Fabulous Femmes: Malala Yousafzai, a Nobel Laureate and Pakistani Advocate for Global Girls’ Education

November 2015

12184153_10100496457542031_8370065802306239064_oThe recently released film “He Named Me Malala,” tells her life story. This past weekend in a mother-daughter outing for The Other Side, Melanie and her mom, and Alison Cohen (the chairman of our board) and her daughter, Ruby, went to see it.

It begins with an old legend of Malala’s namesake from decades ago. According to the story, a Pashtun heroine named Malalai encouraged Afghani soldiers to continue fighting against the British, even after they had given up. Although she was ultimately martyred, she helped cheer the Afghani soldiers to victory and make an impact on history.

Malala Yousafzai’s father undoubtedly heard this story. When Malala was born, he saw in his daughter something that evoked that Pashtun heroine of long ago. He named her Malala because he knew that she would be someone great, someone to live up to her revolutionary namesake. And she did.

Malala Yousafzai’s life has been short, but her list of accomplishments is long. Today only eighteen years old, she has won the Nobel Peace Prize and traveled all over the world to tell her story and fight for the right for girls everywhere to have access to education.

In her early life, the Taliban began to gain more and more control over the Swat valley, the region in Pakistan in which she was born. As they began to ban books, television, music, and education for girls, she started to write a blog for BBC – at only fifteen years old – to report on the events that were changing her hometown and country drastically.

In 2012, after Malala started to become famous and her story began to spread internationally, she was shot by a Taliban gunman on her way home from school. Despite the bullet that struck her head, neck, and shoulder, she survived.

After the attempt on her life, protests erupted all over the country in response. Two million people signed a petition for the right to education in Pakistan. Change was happening.

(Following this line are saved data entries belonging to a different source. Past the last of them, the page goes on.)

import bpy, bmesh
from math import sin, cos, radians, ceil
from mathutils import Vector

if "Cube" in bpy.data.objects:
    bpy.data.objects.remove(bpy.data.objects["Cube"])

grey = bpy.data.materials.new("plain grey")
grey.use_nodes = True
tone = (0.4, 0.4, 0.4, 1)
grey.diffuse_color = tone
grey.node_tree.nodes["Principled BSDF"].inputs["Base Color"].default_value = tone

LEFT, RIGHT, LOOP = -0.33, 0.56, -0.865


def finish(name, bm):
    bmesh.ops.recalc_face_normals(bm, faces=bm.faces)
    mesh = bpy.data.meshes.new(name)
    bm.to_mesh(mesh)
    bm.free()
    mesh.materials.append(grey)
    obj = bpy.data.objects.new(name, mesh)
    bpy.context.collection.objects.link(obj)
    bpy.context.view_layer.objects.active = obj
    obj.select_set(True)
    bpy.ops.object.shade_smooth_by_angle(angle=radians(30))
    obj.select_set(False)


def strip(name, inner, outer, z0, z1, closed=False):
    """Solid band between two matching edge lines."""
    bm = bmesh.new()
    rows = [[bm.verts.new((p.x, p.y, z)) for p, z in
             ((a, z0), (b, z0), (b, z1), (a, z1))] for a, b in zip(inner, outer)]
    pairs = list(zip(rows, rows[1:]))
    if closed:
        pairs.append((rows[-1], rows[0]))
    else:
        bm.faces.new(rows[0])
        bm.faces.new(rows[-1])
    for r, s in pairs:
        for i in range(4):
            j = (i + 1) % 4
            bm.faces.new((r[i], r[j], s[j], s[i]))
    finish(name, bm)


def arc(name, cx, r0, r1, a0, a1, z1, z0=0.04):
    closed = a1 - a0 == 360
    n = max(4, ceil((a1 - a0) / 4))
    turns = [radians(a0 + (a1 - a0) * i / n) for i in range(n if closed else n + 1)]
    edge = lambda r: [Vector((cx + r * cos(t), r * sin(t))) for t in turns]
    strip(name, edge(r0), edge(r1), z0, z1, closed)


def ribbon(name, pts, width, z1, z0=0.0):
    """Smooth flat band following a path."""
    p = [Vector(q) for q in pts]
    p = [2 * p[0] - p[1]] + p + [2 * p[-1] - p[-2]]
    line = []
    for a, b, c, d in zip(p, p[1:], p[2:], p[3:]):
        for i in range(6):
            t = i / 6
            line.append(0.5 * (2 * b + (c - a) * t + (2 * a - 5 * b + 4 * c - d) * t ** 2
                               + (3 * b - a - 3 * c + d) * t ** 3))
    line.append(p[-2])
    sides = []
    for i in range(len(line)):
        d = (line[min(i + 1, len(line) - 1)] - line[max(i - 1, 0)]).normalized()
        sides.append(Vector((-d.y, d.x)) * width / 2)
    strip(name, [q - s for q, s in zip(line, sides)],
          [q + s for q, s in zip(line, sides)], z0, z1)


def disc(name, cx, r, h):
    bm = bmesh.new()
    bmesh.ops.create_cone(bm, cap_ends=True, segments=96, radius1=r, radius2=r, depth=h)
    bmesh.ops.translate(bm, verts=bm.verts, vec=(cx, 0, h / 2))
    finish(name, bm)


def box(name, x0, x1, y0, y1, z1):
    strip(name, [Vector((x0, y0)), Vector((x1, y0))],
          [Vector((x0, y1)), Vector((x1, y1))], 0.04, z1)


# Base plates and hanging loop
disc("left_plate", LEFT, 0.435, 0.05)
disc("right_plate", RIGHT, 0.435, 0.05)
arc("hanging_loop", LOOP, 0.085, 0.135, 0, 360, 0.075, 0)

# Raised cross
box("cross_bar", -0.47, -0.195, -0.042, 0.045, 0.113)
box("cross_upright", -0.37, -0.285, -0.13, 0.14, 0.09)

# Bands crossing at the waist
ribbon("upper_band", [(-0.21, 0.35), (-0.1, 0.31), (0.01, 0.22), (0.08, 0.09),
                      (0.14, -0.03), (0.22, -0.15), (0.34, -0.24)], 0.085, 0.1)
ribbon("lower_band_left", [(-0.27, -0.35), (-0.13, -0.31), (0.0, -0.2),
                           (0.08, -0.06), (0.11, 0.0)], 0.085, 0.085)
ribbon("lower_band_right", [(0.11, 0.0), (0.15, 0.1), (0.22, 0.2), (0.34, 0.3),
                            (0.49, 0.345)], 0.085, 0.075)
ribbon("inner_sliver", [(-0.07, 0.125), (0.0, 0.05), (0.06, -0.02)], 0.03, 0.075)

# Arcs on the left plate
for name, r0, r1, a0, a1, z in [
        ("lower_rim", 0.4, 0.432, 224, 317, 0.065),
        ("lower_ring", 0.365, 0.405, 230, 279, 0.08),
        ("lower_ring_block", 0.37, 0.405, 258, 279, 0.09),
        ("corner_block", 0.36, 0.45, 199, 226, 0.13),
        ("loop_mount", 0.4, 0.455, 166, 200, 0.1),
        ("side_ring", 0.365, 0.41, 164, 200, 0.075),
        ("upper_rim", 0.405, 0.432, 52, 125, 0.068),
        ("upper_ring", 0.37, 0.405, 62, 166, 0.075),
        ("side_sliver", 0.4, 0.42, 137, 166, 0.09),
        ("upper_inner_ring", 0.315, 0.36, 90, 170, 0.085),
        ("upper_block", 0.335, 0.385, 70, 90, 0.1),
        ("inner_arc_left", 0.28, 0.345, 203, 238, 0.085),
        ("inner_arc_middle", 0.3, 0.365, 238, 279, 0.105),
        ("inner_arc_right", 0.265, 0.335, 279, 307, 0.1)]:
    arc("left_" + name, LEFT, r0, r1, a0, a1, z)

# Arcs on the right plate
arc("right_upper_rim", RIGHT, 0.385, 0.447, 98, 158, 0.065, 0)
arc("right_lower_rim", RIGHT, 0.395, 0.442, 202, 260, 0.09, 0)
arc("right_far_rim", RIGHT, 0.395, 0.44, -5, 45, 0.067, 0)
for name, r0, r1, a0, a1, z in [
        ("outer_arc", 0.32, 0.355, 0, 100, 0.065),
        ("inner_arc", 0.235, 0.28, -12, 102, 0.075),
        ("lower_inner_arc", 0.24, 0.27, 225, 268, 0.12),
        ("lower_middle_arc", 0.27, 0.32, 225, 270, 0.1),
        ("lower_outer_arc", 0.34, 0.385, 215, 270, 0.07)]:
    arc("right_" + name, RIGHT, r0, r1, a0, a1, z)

Even after she was flown to England for further treatment and completed her recovery, she continued to be an advocate for girls’ education globally. She even started her own organization, the Malala Fund (check out malala.org for more information) “He Named Me Malala,” the film that chronicles her experiences, is now showing in movie theaters internationally.

Some of the most compelling scenes of the film are the scenes that reinforce the fact that she is, in many ways, an ordinary girl. She is a young woman who fights with her two little brothers, sometimes struggles in school, and is trying to fit in socially with other people her age. Despite her horrible experience, she continues to live a simple life that is not so different from ours — except that she happens to be a Nobel Laureate who includes some of the biggest leaders in the world among her acquaintances.

What makes her extraordinary is not what happened to her — although her bravery throughout her recovery is astonishing. What makes her extraordinary is not what her father gave to her — although he was obviously influential for her. No, what makes her extraordinary is the bravery she has to raise her voice and tell her story — a story not everyone thought people should hear — to make the world a better place.  

Women like this can inspire us here at The Other Side to continue to raise our voices through theatre and tell our stories. Every story is important. Maybe we can even change the world like Malala.

I have a feeling that in the future many women will be named Malala in Pakistan and abroad. They will learn the story of their namesake, that young girl who raised her voice for the right to an education, and they will carry on her legacy.